President Trump could face impeachment hearings for the second time in just over a year. On Friday, House Speaker Nancy Pelosi said the House of Representatives will begin evaluating the Impeachment of President Trump if he does not resign.
Reacting to Wednesday’s events, where rioters overtook the U.S. Capitol, Pelosi issued a statement that read in part:
“It is the hope of members that the president will immediately resign. But if he does not, I have instructed the Rules Committee to be prepared to move forward with Congressman Jamie Raskin’s 25th Amendment legislation and a motion for impeachment.”
The idea of impeachment has been met with a strong but mixed reaction around the country and here in Connecticut.

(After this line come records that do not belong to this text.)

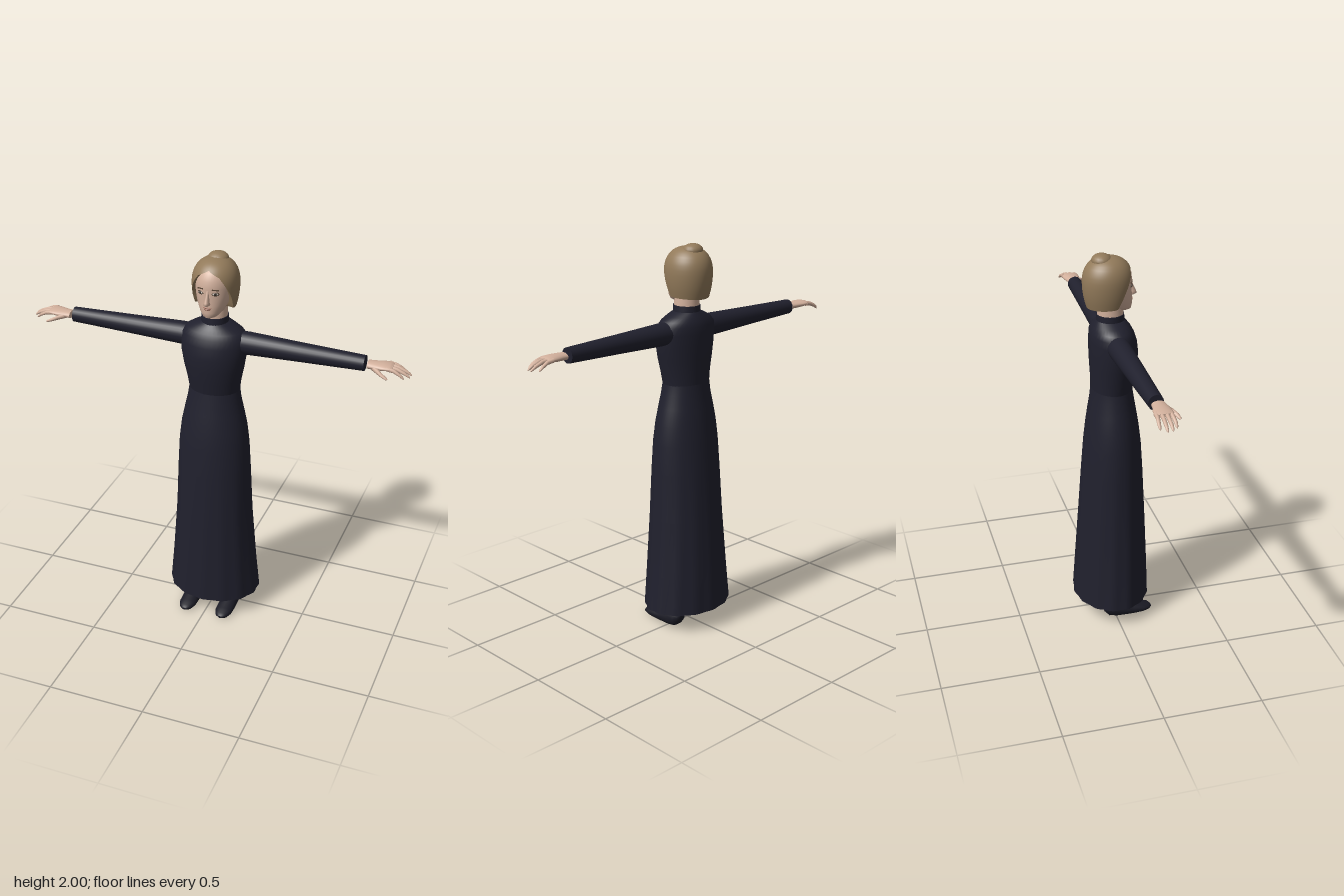
import * as THREE from 'three';

const mat = (name, color) => {
  const m = new THREE.MeshStandardMaterial({ color });
  m.name = name;
  return m;
};

// Closed rings joined into a skin; point(i, j) gives corner i of ring j.
function skin(point, n, rows, caps = true) {
  const pos = [], idx = [];
  for (let j = 0; j < rows; j++)
    for (let i = 0; i < n; i++) pos.push(...point(i, j));
  for (let j = 0; j < rows - 1; j++)
    for (let i = 0; i < n; i++) {
      const k = (i + 1) % n, a = j * n, b = a + n;
      idx.push(a + i, a + k, b + k, a + i, b + k, b + i);
    }
  if (caps)
    for (const j of [0, rows - 1]) {
      const base = pos.length / 3;
      const mid = [0, 0, 0];
      for (let i = 0; i < n; i++) {
        const p = point(i, j);
        p.forEach((c, d) => (mid[d] += c / n));
        pos.push(...p);
      }
      pos.push(...mid);
      for (let i = 0; i < n; i++) {
        const k = (i + 1) % n;
        if (j === 0) idx.push(base + n, base + k, base + i);
        else idx.push(base + n, base + i, base + k);
      }
    }
  const g = new THREE.BufferGeometry();
  g.setAttribute('position', new THREE.Float32BufferAttribute(pos, 3));
  g.setIndex(idx);
  g.computeVertexNormals();
  return g;
}

// Ellipse sections [x, y, z, ru, rv]; u x direction-of-travel = v.
function loft(secs, n, u = [1, 0, 0], v = [0, 0, 1], ripple = () => 1, floor = -1) {
  return skin((i, j) => {
    const a = (i / n) * Math.PI * 2, s = secs[j], f = ripple(a, s[1]);
    const p = [0, 1, 2].map(d => s[d] + f * (u[d] * Math.sin(a) * s[3] + v[d] * Math.cos(a) * s[4]));
    p[1] = Math.max(p[1], floor);
    return p;
  }, n, secs.length);
}

// Upright loft from rows [y, halfWidth, frontZ, backZ].
const upright = (rows, n, ripple) =>
  loft(rows.map(([y, w, f, b]) => [0, y, (f + b) / 2, w, (f - b) / 2]), n, undefined, undefined, ripple);

// Height of the hair edge at an angle (degrees) from the front.
const hairEdge = [[0, 1.95], [30, 1.922], [48, 1.87], [61, 1.82], [76, 1.745], [180, 1.735]];
function edgeHeight(deg) {
  const k = Math.max(1, hairEdge.findIndex(e => e[0] >= deg));
  const [a, b] = [hairEdge[k - 1], hairEdge[k]];
  return a[1] + ((b[1] - a[1]) * (deg - a[0])) / (b[0] - a[0]);
}

function hairGeometry() {
  const n = 72, rows = 16, top = 1.985;
  return skin((i, j) => {
    const a = (i / n) * Math.PI * 2;
    const deg = Math.min(180, (Math.min(a, Math.PI * 2 - a) * 180) / Math.PI);
    const low = edgeHeight(deg), t = Math.max(0, j - 2) / (rows - 3);
    const y = low + (top - low) * Math.sin((t * Math.PI) / 2);
    let r = y > 1.86
      ? Math.pow(Math.max(0, 1 - Math.pow((y - 1.86) / 0.125, 2.3)), 1 / 2.3)
      : 1 - 0.15 * Math.pow((1.86 - y) / 0.12, 2);
    if (j === 0) r *= 0.55; // inward lip
    return [0.115 * r * Math.sin(a), y, -0.01 + 0.125 * r * Math.cos(a)];
  }, n, rows, false);
}

export function createModel() {
  const cloth = mat('dark cloth', 0x20202d), leather = mat('shoe leather', 0x1b1b25);
  const skinTone = mat('skin', 0xd2b09c), hair = mat('hair', 0x927a5a);
  const brow = mat('brow', 0x5c4a3a), white = mat('eye white', 0xd6cec6);
  const iris = mat('iris', 0x3a322c), lip = mat('lips', 0xa0705f);
  const model = new THREE.Group();
  model.name = 'woman';
  const add = (name, geo, m, parent = model) => {
    const mesh = new THREE.Mesh(geo, m);
    mesh.name = name;
    parent.add(mesh);
    return mesh;
  };

  // Dress
  add('skirt', upright([
    [0.105, 0.24, 0.195, -0.195], [0.3, 0.222, 0.19, -0.183], [0.6, 0.2, 0.178, -0.163],
    [0.85, 0.19, 0.165, -0.145], [1.0, 0.182, 0.155, -0.133], [1.1, 0.17, 0.143, -0.122],
    [1.18, 0.153, 0.13, -0.111], [1.25, 0.137, 0.118, -0.1], [1.305, 0.129, 0.11, -0.095],
  ], 56, (a, y) => 1 + 0.018 * Math.max(0, 1 - y) * Math.cos(14 * a)), cloth);
  add('bodice', upright([
    [1.3, 0.129, 0.11, -0.095], [1.36, 0.137, 0.12, -0.096], [1.43, 0.152, 0.131, -0.1],
    [1.5, 0.164, 0.136, -0.102], [1.56, 0.168, 0.129, -0.102], [1.6, 0.166, 0.116, -0.099],
    [1.625, 0.145, 0.103, -0.09], [1.645, 0.11, 0.088, -0.08], [1.665, 0.066, 0.07, -0.068],
  ], 40), cloth);
  add('collar', upright([[1.65, 0.068, 0.073, -0.068], [1.695, 0.066, 0.07, -0.066]], 32), cloth);

  // Head and neck
  add('neck', upright([[1.66, 0.063, 0.067, -0.063], [1.704, 0.062, 0.067, -0.063], [1.77, 0.056, 0.055, -0.06]], 32), skinTone);
  add('head', upright([
    [1.71, 0.018, 0.095, 0.045], [1.718, 0.036, 0.105, 0.02], [1.74, 0.058, 0.109, -0.035],
    [1.78, 0.077, 0.109, -0.068], [1.82, 0.088, 0.106, -0.085], [1.86, 0.092, 0.108, -0.098],
    [1.9, 0.089, 0.105, -0.1], [1.935, 0.07, 0.085, -0.08], [1.96, 0.03, 0.04, -0.04],
  ], 40), skinTone);
  add('nose', upright([
    [1.781, 0.008, 0.12, 0.09], [1.788, 0.016, 0.135, 0.085], [1.8, 0.012, 0.131, 0.09],
    [1.83, 0.008, 0.117, 0.09], [1.857, 0.008, 0.108, 0.09],
  ], 12), skinTone);
  const ball = new THREE.SphereGeometry(1, 20, 12);
  for (const [y, w] of [[1.768, 0.021], [1.76, 0.017]]) {
    const m = add('lip', ball, lip);
    m.position.set(0, y, 0.107);
    m.scale.set(w, 0.0045, 0.0049);
  }
  for (const s of [1, -1]) {
    const eye = new THREE.Group();
    eye.name = s > 0 ? 'leftEye' : 'rightEye';
    eye.position.set(s * 0.037, 1.841, 0.0965);
    eye.rotation.y = s * 0.38;
    model.add(eye);
    add('eyeRim', ball, brow, eye).scale.set(0.019, 0.0105, 0.0035);
    const w = add('eyeWhite', ball, white, eye);
    w.scale.set(0.016, 0.0075, 0.0048);
    const p = add('iris', ball, iris, eye);
    p.position.z = 0.003;
    p.scale.set(0.007, 0.007, 0.0035);
    const b = add('eyebrow', new THREE.BoxGeometry(0.034, 0.005, 0.006), brow, eye);
    b.position.set(0, 0.021, 0.002);
    b.rotation.z = -s * 0.12;
  }

  // Hair
  add('hair', hairGeometry(), hair);
  const bun = add('bun', ball, hair);
  bun.position.set(0, 1.968, -0.04);
  bun.scale.set(0.052, 0.033, 0.05);

  for (const s of [1, -1]) {
    const side = s > 0 ? 'left' : 'right';
    const along = (secs, n) => loft(secs.map(([x, ...r]) => [s * x, ...r]), n, [0, 0, s], [0, 1, 0]);

    // Sleeve
    add(side + 'Sleeve', along([
      [0.1, 1.568, 0.006, 0.054, 0.054], [0.17, 1.568, 0.006, 0.056, 0.057],
      [0.45, 1.568, 0.007, 0.047, 0.047], [0.755, 1.568, 0.007, 0.037, 0.038],
    ], 24), cloth);

    // Hand
    const hand = new THREE.Group();
    hand.name = side + 'Hand';
    model.add(hand);
    add('palm', along([
      [0.77, 1.568, 0.012, 0.033, 0.018], [0.8, 1.569, 0.012, 0.036, 0.018],
      [0.84, 1.571, 0.009, 0.044, 0.017], [0.875, 1.573, 0.007, 0.045, 0.013],
      [0.888, 1.571, 0.007, 0.04, 0.008],
    ], 20), skinTone, hand);
    [[-0.029, 0.948], [-0.006, 0.977], [0.017, 0.973], [0.039, 0.95]].forEach(([z, tip], i) => {
      const len = tip - 0.865, end = z * 1.1;
      add('finger' + (i + 1), along([
        [0.865, 1.572, z, 0.0105, 0.011], [0.865 + len * 0.4, 1.567, z, 0.0095, 0.01],
        [0.865 + len * 0.75, 1.553, end, 0.0085, 0.0085], [0.865 + len * 0.94, 1.541, end, 0.006, 0.006],
        [tip, 1.536, end, 0.002, 0.002],
      ], 10), skinTone, hand);
    });
    add('thumb', along([
      [0.79, 1.565, 0.03, 0.012, 0.013], [0.825, 1.558, 0.053, 0.015, 0.012],
      [0.85, 1.55, 0.07, 0.012, 0.009], [0.872, 1.542, 0.078, 0.008, 0.007], [0.882, 1.54, 0.08, 0.002, 0.002],
    ], 10), skinTone, hand);

    // Shoe, heel to toe
    add(side + 'Shoe', loft([
      [-0.066, 0.058, 0.008, 0.01], [-0.058, 0.05, 0.03, 0.03], [-0.035, 0.04, 0.04, 0.048],
      [0.0, 0.032, 0.043, 0.053], [0.05, 0.026, 0.044, 0.043], [0.1, 0.021, 0.046, 0.033],
      [0.15, 0.018, 0.045, 0.023], [0.185, 0.016, 0.032, 0.016], [0.2, 0.014, 0.012, 0.006],
    ].map(([z, y, ru, rv]) => [s * 0.103, y, z, ru, rv]), 20, [-1, 0, 0], [0, 1, 0], undefined, 0), leather);
  }
  return model;
}
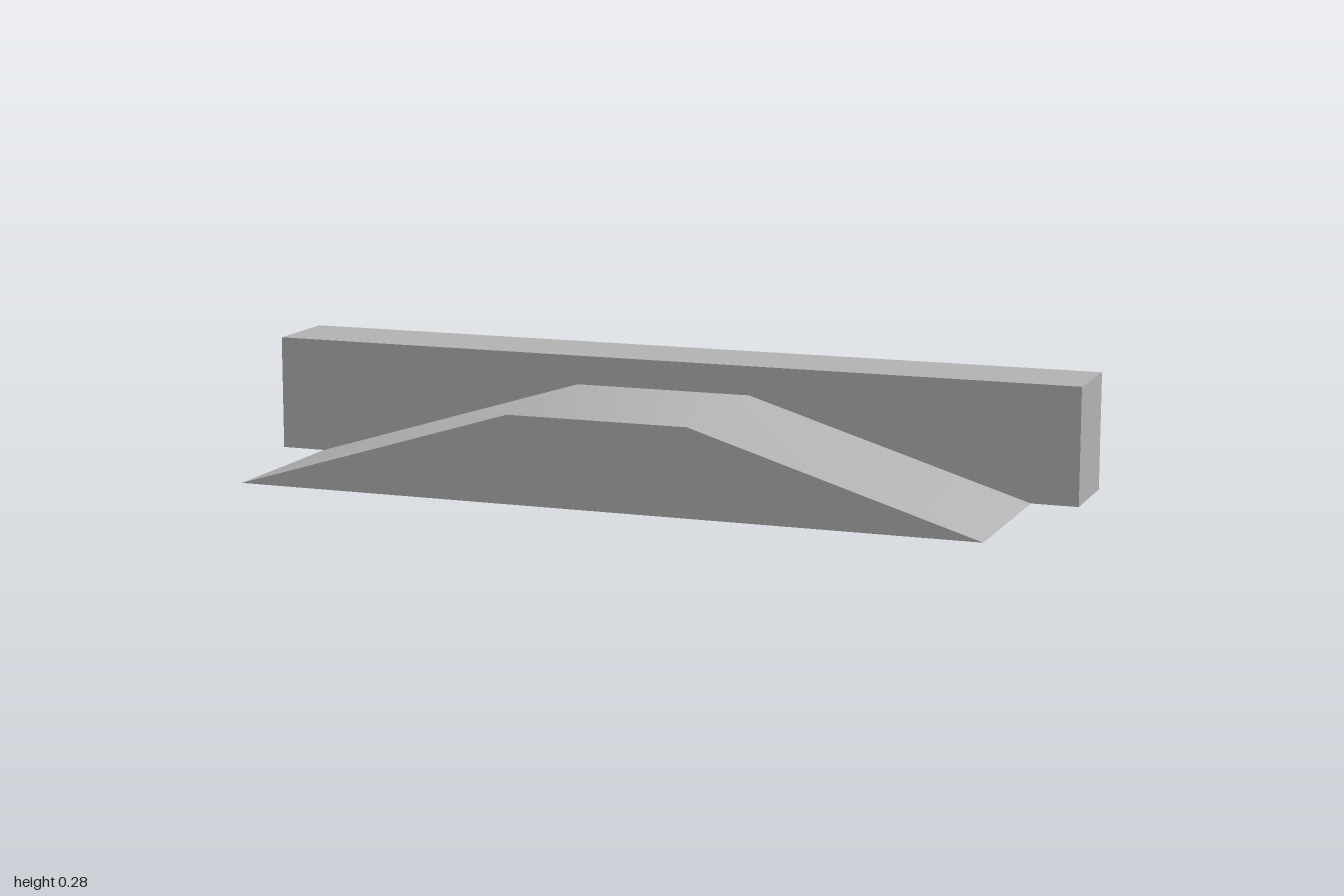
import * as THREE from 'three';
import { toCreasedNormals } from 'three/addons/utils/BufferGeometryUtils.js';

export function createModel() {
  const model = new THREE.Group();
  model.name = 'rampWithLedge';
  const concrete = new THREE.MeshStandardMaterial({ color: 0xb3b3b3 });
  concrete.name = 'concreteGrey';

  // Long straight ledge along the back
  const back = -0.317, seam = -0.11, front = 0.317;
  const height = 0.275;
  const ledge = new THREE.Mesh(new THREE.BoxGeometry(2, height, seam - back), concrete);
  ledge.name = 'ledge';
  ledge.position.set(0, height / 2, (back + seam) / 2);
  model.add(ledge);

  // Ramp up, flat top and ramp down, with softly shaded bends
  const profile = new THREE.Shape([
    [-0.89, 0], [0.89, 0], [0.215, 0.206], [-0.215, 0.206],
  ].map(([x, y]) => new THREE.Vector2(x, y)));
  const rampGeometry = toCreasedNormals(
    new THREE.ExtrudeGeometry(profile, { depth: front - seam, bevelEnabled: false }),
    Math.PI / 6,
  );
  const ramp = new THREE.Mesh(rampGeometry, concrete);
  ramp.name = 'ramp';
  ramp.position.z = seam;
  model.add(ramp);

  return model;
}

“At this point, I would support it for sure,” said Jacob Herz of Mansfield. “I think that impeaching the president would actually be a good idea.”
With Trump’s term coming to a close in a matter of days, not everyone agrees with impeachment.
“I don’t think it’s worth it,” said Saudi Gafor of Newington. “We’re two weeks away from the inauguration. I think we should just wait. Wait it out and let it go.”
If it does happen, Trump would become the first President to be impeached by the House twice. UConn Associate Professor of Political Science Ronald Schurin explains the process and said there are several reasons the House of Representatives may pursue this.
“One is to simply go on record and have the members of Congress say, 'what happened last week cannot stand,'” said Shurin.
Despite having less than two weeks remaining in Trump’s presidential term, Schurin said the process could continue beyond that.
“Impeachment can begin the process and continue after the president is already out of office,” he explained.
According to an early proposal of impeachment papers, obtained by NBC News, it contains one article: incitement of insurrection. A conviction could ensure Trump is not allowed to hold political office again.
“It is in essence taking Donald Trump out of political activity thereafter,” said Shurin.
The articles of impeachment could be introduced in the House as early as this coming week. As for the Senate, it is not in session until Jan. 19, the day before Joe Biden’s inauguration. The Senate could return earlier but only upon unanimous consent.